			.state('root.Entries', {
				url: '/entries',
				controller: 'EntriesCtrl',
				templateUrl: 'partials/entries.html',
			.state('root.Entry', {
				url: '/entry/:index',
				controller: 'EntryCtrl',
				templateUrl: 'partials/entry.html',
			.state('root.Offline', {
				url: '/offline',
				templateUrl: 'partials/offline.html'



	.run(['$ionicPlatform','$rootScope','$state', function($ionicPlatform, $rootScope, $state) {

		$rootScope.goHome = function() {



Essentially, my root state has a blank template because that's required in Angular. Well, not blank, but a template with just a nav-view. All I really wanted was my root controller. I won't show the code as it is the same event hack I described above.

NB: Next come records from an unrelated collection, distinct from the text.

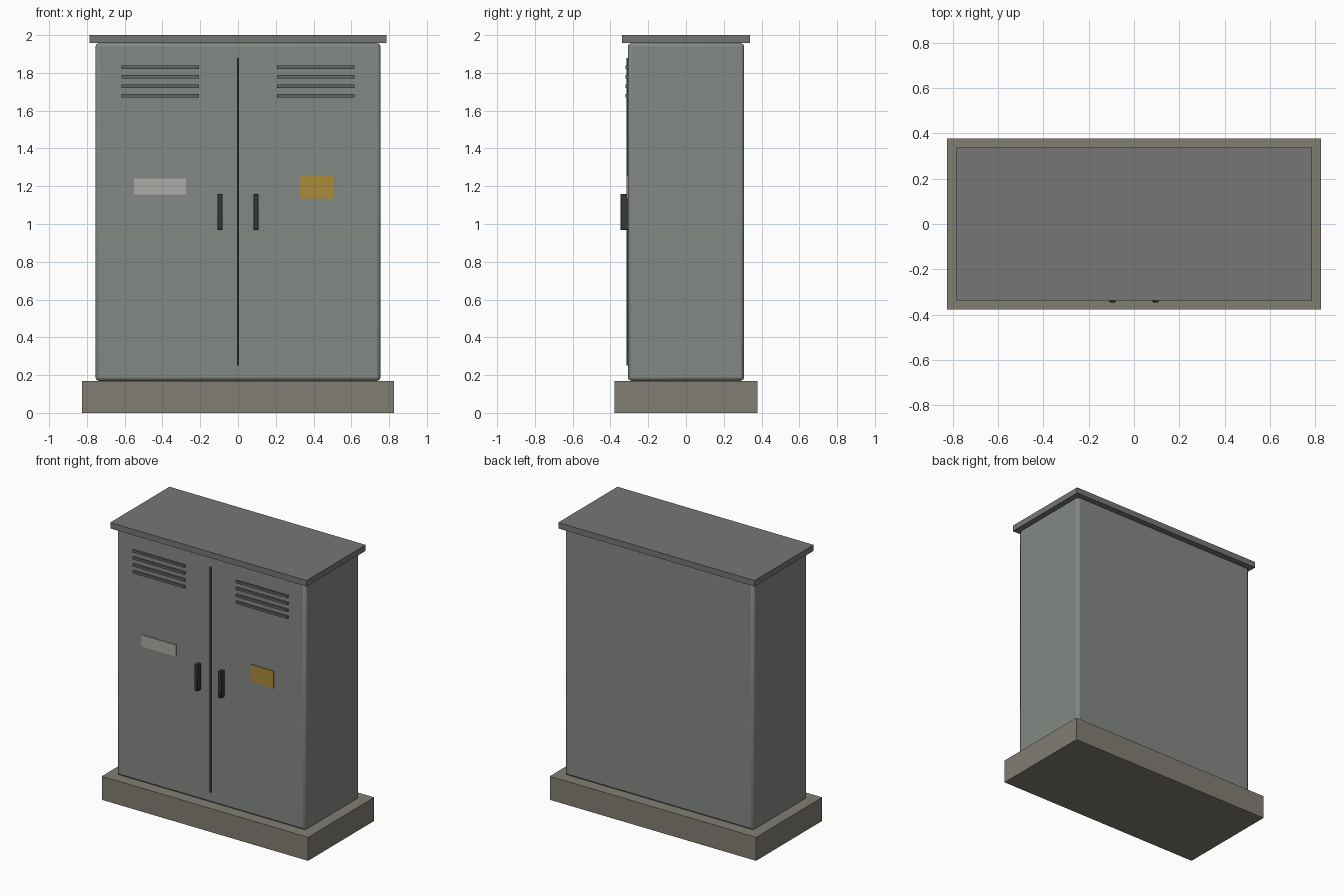
import bpy

if "Cube" in bpy.data.objects:
    bpy.data.objects.remove(bpy.data.objects["Cube"])


def material(name, rgb):
    m = bpy.data.materials.new(name)
    m.diffuse_color = (*rgb, 1)
    m.use_nodes = True
    m.node_tree.nodes["Principled BSDF"].inputs["Base Color"].default_value = m.diffuse_color
    return m


PAINT = material("grey_green_paint", (0.23, 0.25, 0.23))
ROOF = material("roof_grey", (0.18, 0.18, 0.18))
CONCRETE = material("concrete", (0.22, 0.21, 0.17))
DARK = material("dark_metal", (0.04, 0.04, 0.04))
VENT = material("vent_grey", (0.12, 0.13, 0.12))
PALE = material("pale_plate", (0.42, 0.41, 0.39))
YELLOW = material("warning_yellow", (0.40, 0.26, 0.04))


def box(name, x, y, z, mat, bevel=0, segments=2):
    """Box from (min, max) ranges, with an optional rounded edge."""
    bpy.ops.mesh.primitive_cube_add(
        size=1, location=[(a + b) / 2 for a, b in (x, y, z)])
    ob = bpy.context.object
    ob.name = name
    ob.scale = [b - a for a, b in (x, y, z)]
    bpy.ops.object.transform_apply(location=False, rotation=False, scale=True)
    ob.data.materials.append(mat)
    if bevel:
        mod = ob.modifiers.new("rounded_edges", 'BEVEL')
        mod.width = bevel
        mod.segments = segments
        bpy.ops.object.shade_smooth_by_angle()
    return ob


# Plinth, cabinet and overhanging roof
box("plinth", (-0.825, 0.825), (-0.378, 0.378), (0, 0.17), CONCRETE)
box("cabinet_body", (-0.755, 0.755), (-0.308, 0.308), (0.17, 1.957), PAINT, 0.018)
box("roof", (-0.785, 0.785), (-0.338, 0.338), (1.957, 2.0), ROOF)

# Gap between the doors
box("door_seam", (-0.005, 0.005), (-0.316, -0.30), (0.25, 1.878), DARK)

# Handles and ventilation slats on both doors
for side, s in (("left", -1), ("right", 1)):
    hx = s * 0.095
    box(f"{side}_handle", (hx - 0.014, hx + 0.014), (-0.347, -0.30),
        (0.967, 1.16), DARK, 0.004, 1)
    vx = s * 0.412
    for i in range(4):
        z = 1.83 - 0.05 * i
        box(f"{side}_vent_slat_{i + 1}", (vx - 0.206, vx + 0.206),
            (-0.32, -0.30), (z - 0.009, z + 0.009), VENT)

# Blank label and warning plate
box("label_plate", (-0.55, -0.275), (-0.315, -0.30), (1.157, 1.241), PALE)
box("warning_plate", (0.322, 0.505), (-0.315, -0.30), (1.136, 1.26), YELLOW)
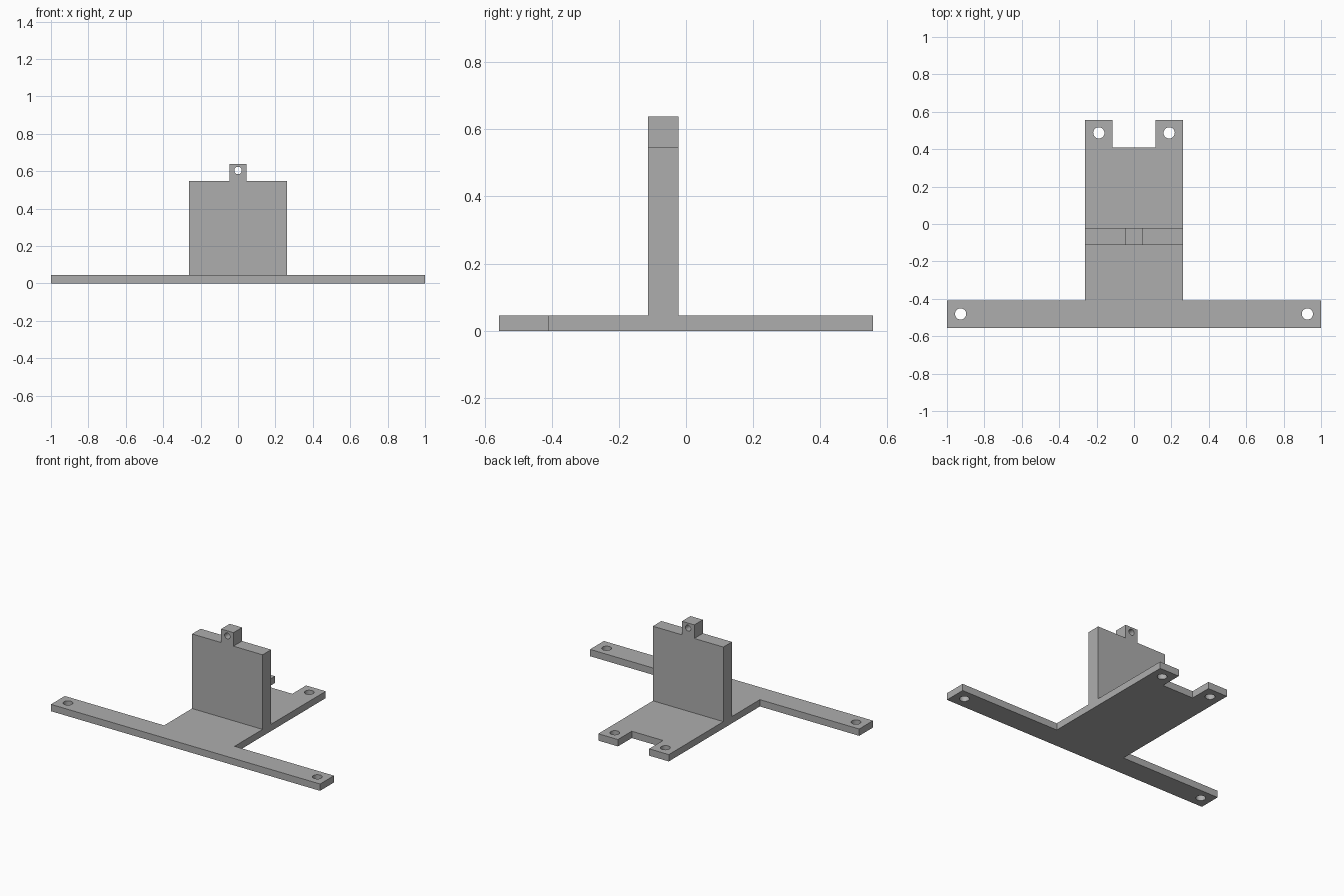
import bpy, bmesh, math

if "Cube" in bpy.data.objects:
    bpy.data.objects.remove(bpy.data.objects["Cube"])

grey = bpy.data.materials.new("matte grey")
grey.use_nodes = True
grey.diffuse_color = (0.42, 0.42, 0.42, 1)
grey.node_tree.nodes["Principled BSDF"].inputs["Base Color"].default_value = grey.diffuse_color


def mirrored(half):
    """Close a right-hand half outline with its mirror image."""
    return half + [(-x, y) for x, y in reversed(half)]


def circle(cx, cy, r, n=32):
    steps = [2 * math.pi * i / n for i in range(n)]
    return [(cx + r * math.cos(a), cy + r * math.sin(a)) for a in steps]


def plate(name, outline, holes, thickness, location, tilt=0):
    """Extrude a flat outline with round holes, centred on its thickness."""
    curve = bpy.data.curves.new(name, "CURVE")
    curve.dimensions = "2D"
    curve.fill_mode = "BOTH"
    curve.extrude = thickness / 2
    for loop in [outline] + [circle(*h) for h in holes]:
        spline = curve.splines.new("POLY")
        spline.points.add(len(loop) - 1)
        for point, (x, y) in zip(spline.points, loop):
            point.co = (x, y, 0, 1)
        spline.use_cyclic_u = True
    source = bpy.data.objects.new(name + "_profile", curve)
    bpy.context.collection.objects.link(source)
    bpy.context.view_layer.update()
    mesh = bpy.data.meshes.new_from_object(
        source.evaluated_get(bpy.context.evaluated_depsgraph_get()))
    bpy.data.objects.remove(source)

    # Weld the caps to the walls
    bm = bmesh.new()
    bm.from_mesh(mesh)
    bmesh.ops.remove_doubles(bm, verts=bm.verts, dist=0.0005)
    bmesh.ops.recalc_face_normals(bm, faces=bm.faces)
    bm.to_mesh(mesh)
    bm.free()
    mesh.materials.clear()
    mesh.materials.append(grey)

    obj = bpy.data.objects.new(name, mesh)
    bpy.context.collection.objects.link(obj)
    obj.location = location
    obj.rotation_euler.x = tilt
    bpy.ops.object.select_all(action="DESELECT")
    obj.select_set(True)
    bpy.context.view_layer.objects.active = obj
    bpy.ops.object.shade_smooth_by_angle(angle=math.radians(30))
    return obj


BASE = 0.046
HALF = 0.262

# Base: wide front arms, central deck and two notched rear lugs
base_half = [(1, -0.557), (1, -0.41), (HALF, -0.41), (HALF, 0.557),
             (0.116, 0.557), (0.116, 0.41)]
base_holes = [(s * x, y, 0.03) for s in (-1, 1)
              for x, y in ((0.927, -0.481), (0.188, 0.487))]
plate("base_plate", mirrored(base_half), base_holes, BASE, (0, 0, BASE / 2))

# Upright wall with a small drilled tab on top
wall_half = [(HALF, BASE), (HALF, 0.547), (0.046, 0.547), (0.046, 0.638)]
plate("upright_wall", mirrored(wall_half), [(0, 0.604, 0.02)], 0.091,
      (0, -0.068, 0), math.pi / 2)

Next, I had to make another modification. My RSS Reader app used the Network Information Cordova plugin (and ngCordova) to check to see if you were online. This is somewhat simpler in Electron - you just use navigator.onLine:

if(navigator.onLine) {
	rssService.getEntries(settings.rss).then(function(entries) {
		$rootScope.entries = entries;

} else {
	console.log("offline, push to error");

So far so good. My final change was to the "Read Entry on Site" button. In the Cordova demo, this uses the InAppBrowser. But in Electron, we can actually use a shell command to open a url. The cool thing is that this will then use the user's desired browser to open a new tab:

$scope.readEntry = function(e) {
	var shell = require('shell');

Pretty cool, right? If you want the full source code, you may find it here: https://github.com/cfjedimaster/Cordova-Examples/tree/master/rssreader_electron


All in all, I think this is an interesting idea. Ionic provides a great UI, and it looks just as good on desktop as it does mobile, and obviously the power of Angular to help architect your application is just as useful here. Certainly there are issues to keep in mind when building a desktop app that won't apply to mobile, but they are things you can address. I'd love to hear what people think, and if you build something (or have built something), please share it in the comments below!